> **EXERCISE DIRECTIONS**:
Each line of the material beneath should be duplicated exactly.

> **INFORMATION GIVEN**:
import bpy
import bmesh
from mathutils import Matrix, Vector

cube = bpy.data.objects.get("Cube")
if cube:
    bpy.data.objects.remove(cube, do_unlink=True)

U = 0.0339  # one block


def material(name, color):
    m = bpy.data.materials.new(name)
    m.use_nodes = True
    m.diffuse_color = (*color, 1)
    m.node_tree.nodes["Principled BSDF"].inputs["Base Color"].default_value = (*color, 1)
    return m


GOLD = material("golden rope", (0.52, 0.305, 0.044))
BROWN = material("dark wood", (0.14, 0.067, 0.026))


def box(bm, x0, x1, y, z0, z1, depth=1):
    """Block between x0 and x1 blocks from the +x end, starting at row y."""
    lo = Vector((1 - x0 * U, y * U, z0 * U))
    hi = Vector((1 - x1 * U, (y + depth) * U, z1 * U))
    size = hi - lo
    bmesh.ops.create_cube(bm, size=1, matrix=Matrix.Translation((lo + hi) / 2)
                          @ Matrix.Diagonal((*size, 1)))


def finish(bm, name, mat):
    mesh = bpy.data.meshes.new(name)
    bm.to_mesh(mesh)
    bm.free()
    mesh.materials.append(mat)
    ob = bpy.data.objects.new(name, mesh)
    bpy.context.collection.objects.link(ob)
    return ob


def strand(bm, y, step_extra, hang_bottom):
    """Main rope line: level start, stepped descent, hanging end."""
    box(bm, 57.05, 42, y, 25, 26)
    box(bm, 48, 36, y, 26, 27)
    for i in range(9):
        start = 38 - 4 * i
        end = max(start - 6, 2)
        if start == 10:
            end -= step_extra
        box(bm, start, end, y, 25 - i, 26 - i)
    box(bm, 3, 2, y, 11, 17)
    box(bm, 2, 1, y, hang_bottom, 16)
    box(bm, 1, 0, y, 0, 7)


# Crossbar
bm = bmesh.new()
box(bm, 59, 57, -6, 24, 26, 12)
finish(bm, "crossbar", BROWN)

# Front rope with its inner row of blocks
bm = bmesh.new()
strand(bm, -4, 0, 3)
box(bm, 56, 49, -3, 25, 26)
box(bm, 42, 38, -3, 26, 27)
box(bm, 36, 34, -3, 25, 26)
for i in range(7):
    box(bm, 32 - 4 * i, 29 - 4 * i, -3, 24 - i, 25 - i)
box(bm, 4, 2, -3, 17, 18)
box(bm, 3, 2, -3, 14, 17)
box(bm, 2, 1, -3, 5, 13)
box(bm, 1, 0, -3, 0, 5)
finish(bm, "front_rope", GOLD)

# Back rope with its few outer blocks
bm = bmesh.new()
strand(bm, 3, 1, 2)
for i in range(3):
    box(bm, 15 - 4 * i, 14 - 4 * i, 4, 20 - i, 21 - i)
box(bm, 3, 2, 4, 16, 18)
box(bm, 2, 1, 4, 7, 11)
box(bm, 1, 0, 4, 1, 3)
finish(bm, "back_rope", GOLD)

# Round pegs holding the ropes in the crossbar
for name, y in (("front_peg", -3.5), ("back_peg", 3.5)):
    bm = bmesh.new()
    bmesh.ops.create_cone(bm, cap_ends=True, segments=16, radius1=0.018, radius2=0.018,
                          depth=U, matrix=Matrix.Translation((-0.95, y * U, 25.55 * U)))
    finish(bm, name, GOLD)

> **ANSWER FOR THE TASK**:
import bpy
import bmesh
from mathutils import Matrix, Vector

cube = bpy.data.objects.get("Cube")
if cube:
    bpy.data.objects.remove(cube, do_unlink=True)

U = 0.0339  # one block


def material(name, color):
    m = bpy.data.materials.new(name)
    m.use_nodes = True
    m.diffuse_color = (*color, 1)
    m.node_tree.nodes["Principled BSDF"].inputs["Base Color"].default_value = (*color, 1)
    return m


GOLD = material("golden rope", (0.52, 0.305, 0.044))
BROWN = material("dark wood", (0.14, 0.067, 0.026))


def box(bm, x0, x1, y, z0, z1, depth=1):
    """Block between x0 and x1 blocks from the +x end, starting at row y."""
    lo = Vector((1 - x0 * U, y * U, z0 * U))
    hi = Vector((1 - x1 * U, (y + depth) * U, z1 * U))
    size = hi - lo
    bmesh.ops.create_cube(bm, size=1, matrix=Matrix.Translation((lo + hi) / 2)
                          @ Matrix.Diagonal((*size, 1)))


def finish(bm, name, mat):
    mesh = bpy.data.meshes.new(name)
    bm.to_mesh(mesh)
    bm.free()
    mesh.materials.append(mat)
    ob = bpy.data.objects.new(name, mesh)
    bpy.context.collection.objects.link(ob)
    return ob


def strand(bm, y, step_extra, hang_bottom):
    """Main rope line: level start, stepped descent, hanging end."""
    box(bm, 57.05, 42, y, 25, 26)
    box(bm, 48, 36, y, 26, 27)
    for i in range(9):
        start = 38 - 4 * i
        end = max(start - 6, 2)
        if start == 10:
            end -= step_extra
        box(bm, start, end, y, 25 - i, 26 - i)
    box(bm, 3, 2, y, 11, 17)
    box(bm, 2, 1, y, hang_bottom, 16)
    box(bm, 1, 0, y, 0, 7)


# Crossbar
bm = bmesh.new()
box(bm, 59, 57, -6, 24, 26, 12)
finish(bm, "crossbar", BROWN)

# Front rope with its inner row of blocks
bm = bmesh.new()
strand(bm, -4, 0, 3)
box(bm, 56, 49, -3, 25, 26)
box(bm, 42, 38, -3, 26, 27)
box(bm, 36, 34, -3, 25, 26)
for i in range(7):
    box(bm, 32 - 4 * i, 29 - 4 * i, -3, 24 - i, 25 - i)
box(bm, 4, 2, -3, 17, 18)
box(bm, 3, 2, -3, 14, 17)
box(bm, 2, 1, -3, 5, 13)
box(bm, 1, 0, -3, 0, 5)
finish(bm, "front_rope", GOLD)

# Back rope with its few outer blocks
bm = bmesh.new()
strand(bm, 3, 1, 2)
for i in range(3):
    box(bm, 15 - 4 * i, 14 - 4 * i, 4, 20 - i, 21 - i)
box(bm, 3, 2, 4, 16, 18)
box(bm, 2, 1, 4, 7, 11)
box(bm, 1, 0, 4, 1, 3)
finish(bm, "back_rope", GOLD)

# Round pegs holding the ropes in the crossbar
for name, y in (("front_peg", -3.5), ("back_peg", 3.5)):
    bm = bmesh.new()
    bmesh.ops.create_cone(bm, cap_ends=True, segments=16, radius1=0.018, radius2=0.018,
                          depth=U, matrix=Matrix.Translation((-0.95, y * U, 25.55 * U)))
    finish(bm, name, GOLD)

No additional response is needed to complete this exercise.